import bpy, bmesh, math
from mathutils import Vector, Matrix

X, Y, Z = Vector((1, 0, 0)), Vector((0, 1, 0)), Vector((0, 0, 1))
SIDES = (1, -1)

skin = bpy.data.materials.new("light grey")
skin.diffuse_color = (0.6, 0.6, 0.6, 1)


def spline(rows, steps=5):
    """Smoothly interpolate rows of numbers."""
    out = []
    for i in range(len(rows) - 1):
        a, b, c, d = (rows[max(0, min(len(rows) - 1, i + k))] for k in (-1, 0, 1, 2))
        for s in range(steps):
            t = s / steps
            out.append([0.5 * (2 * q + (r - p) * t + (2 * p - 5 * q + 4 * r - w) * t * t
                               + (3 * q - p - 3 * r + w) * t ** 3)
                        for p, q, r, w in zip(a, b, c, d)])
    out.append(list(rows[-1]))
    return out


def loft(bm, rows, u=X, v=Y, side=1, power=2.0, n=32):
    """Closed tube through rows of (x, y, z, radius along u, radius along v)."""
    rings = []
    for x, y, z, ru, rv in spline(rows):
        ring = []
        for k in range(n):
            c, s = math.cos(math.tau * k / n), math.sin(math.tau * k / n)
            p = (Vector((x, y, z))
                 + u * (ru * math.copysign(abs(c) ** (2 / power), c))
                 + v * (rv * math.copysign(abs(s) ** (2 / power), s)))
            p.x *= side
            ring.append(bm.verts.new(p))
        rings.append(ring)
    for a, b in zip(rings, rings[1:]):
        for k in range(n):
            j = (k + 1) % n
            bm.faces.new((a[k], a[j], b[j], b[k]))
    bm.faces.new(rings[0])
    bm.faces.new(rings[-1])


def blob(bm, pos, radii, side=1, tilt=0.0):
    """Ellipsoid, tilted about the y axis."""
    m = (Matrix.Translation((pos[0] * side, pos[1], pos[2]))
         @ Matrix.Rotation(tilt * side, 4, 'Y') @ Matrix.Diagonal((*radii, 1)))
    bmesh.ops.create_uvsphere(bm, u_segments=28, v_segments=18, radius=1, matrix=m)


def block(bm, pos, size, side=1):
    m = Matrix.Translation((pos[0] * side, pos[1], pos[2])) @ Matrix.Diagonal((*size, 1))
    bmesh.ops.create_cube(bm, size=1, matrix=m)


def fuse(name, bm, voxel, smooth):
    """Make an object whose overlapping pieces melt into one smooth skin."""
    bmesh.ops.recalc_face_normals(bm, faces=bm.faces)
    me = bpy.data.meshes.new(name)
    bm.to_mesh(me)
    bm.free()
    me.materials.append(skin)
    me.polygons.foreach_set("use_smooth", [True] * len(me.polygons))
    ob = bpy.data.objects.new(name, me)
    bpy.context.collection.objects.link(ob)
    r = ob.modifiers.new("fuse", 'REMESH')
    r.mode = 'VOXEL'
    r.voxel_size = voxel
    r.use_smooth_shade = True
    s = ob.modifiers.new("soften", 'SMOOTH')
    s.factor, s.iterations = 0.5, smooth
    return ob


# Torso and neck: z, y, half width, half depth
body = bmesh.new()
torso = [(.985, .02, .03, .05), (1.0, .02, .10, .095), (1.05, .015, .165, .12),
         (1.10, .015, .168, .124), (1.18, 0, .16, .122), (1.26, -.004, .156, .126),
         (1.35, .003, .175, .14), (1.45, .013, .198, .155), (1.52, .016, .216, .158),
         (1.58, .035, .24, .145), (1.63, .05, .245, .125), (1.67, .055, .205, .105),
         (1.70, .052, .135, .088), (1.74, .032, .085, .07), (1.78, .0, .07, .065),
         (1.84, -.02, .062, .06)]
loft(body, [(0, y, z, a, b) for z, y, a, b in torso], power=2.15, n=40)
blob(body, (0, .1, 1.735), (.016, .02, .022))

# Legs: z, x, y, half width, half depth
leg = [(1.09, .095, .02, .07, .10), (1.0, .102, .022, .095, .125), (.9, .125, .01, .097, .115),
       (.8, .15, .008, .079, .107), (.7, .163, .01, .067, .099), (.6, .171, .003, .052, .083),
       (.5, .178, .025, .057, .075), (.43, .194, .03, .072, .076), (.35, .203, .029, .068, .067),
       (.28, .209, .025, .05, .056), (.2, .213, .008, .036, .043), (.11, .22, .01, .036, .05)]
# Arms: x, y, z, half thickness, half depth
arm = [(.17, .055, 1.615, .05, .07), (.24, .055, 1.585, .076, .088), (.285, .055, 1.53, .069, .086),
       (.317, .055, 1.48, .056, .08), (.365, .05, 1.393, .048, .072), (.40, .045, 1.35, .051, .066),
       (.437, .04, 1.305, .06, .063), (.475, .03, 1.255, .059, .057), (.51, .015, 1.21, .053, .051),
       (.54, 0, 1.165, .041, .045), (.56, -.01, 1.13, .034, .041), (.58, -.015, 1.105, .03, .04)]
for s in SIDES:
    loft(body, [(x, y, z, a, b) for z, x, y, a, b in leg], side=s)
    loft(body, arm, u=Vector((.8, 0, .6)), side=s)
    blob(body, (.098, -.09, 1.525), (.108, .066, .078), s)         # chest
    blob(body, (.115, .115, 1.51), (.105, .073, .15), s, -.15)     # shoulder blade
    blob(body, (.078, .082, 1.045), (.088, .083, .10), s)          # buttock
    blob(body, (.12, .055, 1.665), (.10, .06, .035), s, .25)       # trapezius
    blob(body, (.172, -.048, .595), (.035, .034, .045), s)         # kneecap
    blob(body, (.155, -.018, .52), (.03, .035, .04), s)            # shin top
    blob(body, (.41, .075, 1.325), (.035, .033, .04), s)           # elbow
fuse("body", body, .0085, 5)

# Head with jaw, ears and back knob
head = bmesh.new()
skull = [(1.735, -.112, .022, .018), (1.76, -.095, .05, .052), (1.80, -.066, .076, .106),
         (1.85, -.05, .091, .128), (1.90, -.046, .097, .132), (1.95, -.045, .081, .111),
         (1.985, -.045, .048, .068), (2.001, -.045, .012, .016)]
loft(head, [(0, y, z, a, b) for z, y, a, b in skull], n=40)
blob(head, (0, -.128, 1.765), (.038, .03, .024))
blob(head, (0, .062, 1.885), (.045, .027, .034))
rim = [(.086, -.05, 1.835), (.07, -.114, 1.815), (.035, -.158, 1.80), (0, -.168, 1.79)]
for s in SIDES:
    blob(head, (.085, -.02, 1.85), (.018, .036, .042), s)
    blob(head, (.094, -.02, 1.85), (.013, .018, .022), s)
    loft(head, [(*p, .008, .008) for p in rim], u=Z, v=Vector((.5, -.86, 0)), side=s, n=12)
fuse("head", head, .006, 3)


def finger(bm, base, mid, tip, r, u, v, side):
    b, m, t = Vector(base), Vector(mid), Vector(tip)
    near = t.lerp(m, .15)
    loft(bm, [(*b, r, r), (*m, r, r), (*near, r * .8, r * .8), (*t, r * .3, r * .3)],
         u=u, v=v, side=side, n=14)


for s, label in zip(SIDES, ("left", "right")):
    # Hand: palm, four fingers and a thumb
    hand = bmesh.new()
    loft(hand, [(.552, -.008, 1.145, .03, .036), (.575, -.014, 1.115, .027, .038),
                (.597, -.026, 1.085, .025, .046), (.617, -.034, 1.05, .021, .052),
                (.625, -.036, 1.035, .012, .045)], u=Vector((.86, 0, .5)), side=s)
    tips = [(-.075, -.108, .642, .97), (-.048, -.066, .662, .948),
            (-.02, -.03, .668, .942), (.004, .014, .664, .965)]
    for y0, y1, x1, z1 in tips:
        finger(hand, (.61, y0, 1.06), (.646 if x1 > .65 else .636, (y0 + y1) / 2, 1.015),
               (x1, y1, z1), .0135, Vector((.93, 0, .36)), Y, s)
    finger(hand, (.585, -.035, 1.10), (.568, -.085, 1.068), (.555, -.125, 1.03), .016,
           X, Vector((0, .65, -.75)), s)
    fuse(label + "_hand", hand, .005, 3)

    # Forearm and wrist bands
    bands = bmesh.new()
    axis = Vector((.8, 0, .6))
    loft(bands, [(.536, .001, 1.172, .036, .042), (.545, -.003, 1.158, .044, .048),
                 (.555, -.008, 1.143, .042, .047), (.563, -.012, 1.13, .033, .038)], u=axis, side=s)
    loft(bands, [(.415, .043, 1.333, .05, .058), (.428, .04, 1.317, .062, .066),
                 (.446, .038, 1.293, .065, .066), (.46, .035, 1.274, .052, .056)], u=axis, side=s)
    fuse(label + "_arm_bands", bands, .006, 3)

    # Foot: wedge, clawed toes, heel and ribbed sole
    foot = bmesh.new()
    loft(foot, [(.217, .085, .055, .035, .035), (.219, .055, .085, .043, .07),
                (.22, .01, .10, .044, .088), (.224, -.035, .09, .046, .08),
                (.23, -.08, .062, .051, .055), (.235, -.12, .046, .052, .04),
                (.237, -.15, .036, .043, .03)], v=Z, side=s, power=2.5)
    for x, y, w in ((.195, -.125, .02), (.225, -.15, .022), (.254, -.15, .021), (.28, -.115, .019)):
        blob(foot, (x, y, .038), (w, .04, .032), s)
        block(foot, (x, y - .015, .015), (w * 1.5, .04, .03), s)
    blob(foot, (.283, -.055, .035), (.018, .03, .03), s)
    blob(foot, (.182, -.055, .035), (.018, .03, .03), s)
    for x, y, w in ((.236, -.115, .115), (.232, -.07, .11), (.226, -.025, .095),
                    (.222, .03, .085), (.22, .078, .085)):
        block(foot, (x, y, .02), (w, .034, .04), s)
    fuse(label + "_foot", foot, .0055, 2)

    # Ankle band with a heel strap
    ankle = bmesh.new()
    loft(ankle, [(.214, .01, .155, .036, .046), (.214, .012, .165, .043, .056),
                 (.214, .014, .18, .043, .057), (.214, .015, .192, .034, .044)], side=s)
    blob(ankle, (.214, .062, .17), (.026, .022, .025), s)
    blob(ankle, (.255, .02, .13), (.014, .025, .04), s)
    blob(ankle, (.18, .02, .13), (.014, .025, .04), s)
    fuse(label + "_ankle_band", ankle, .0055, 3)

Work to complete
Copy down each line in the entries that has the word "label".

Exercise response
for s, label in zip(SIDES, ("left", "right")):
    fuse(label + "_hand", hand, .005, 3)
    fuse(label + "_arm_bands", bands, .006, 3)
    fuse(label + "_foot", foot, .0055, 2)
    fuse(label + "_ankle_band", ankle, .0055, 3)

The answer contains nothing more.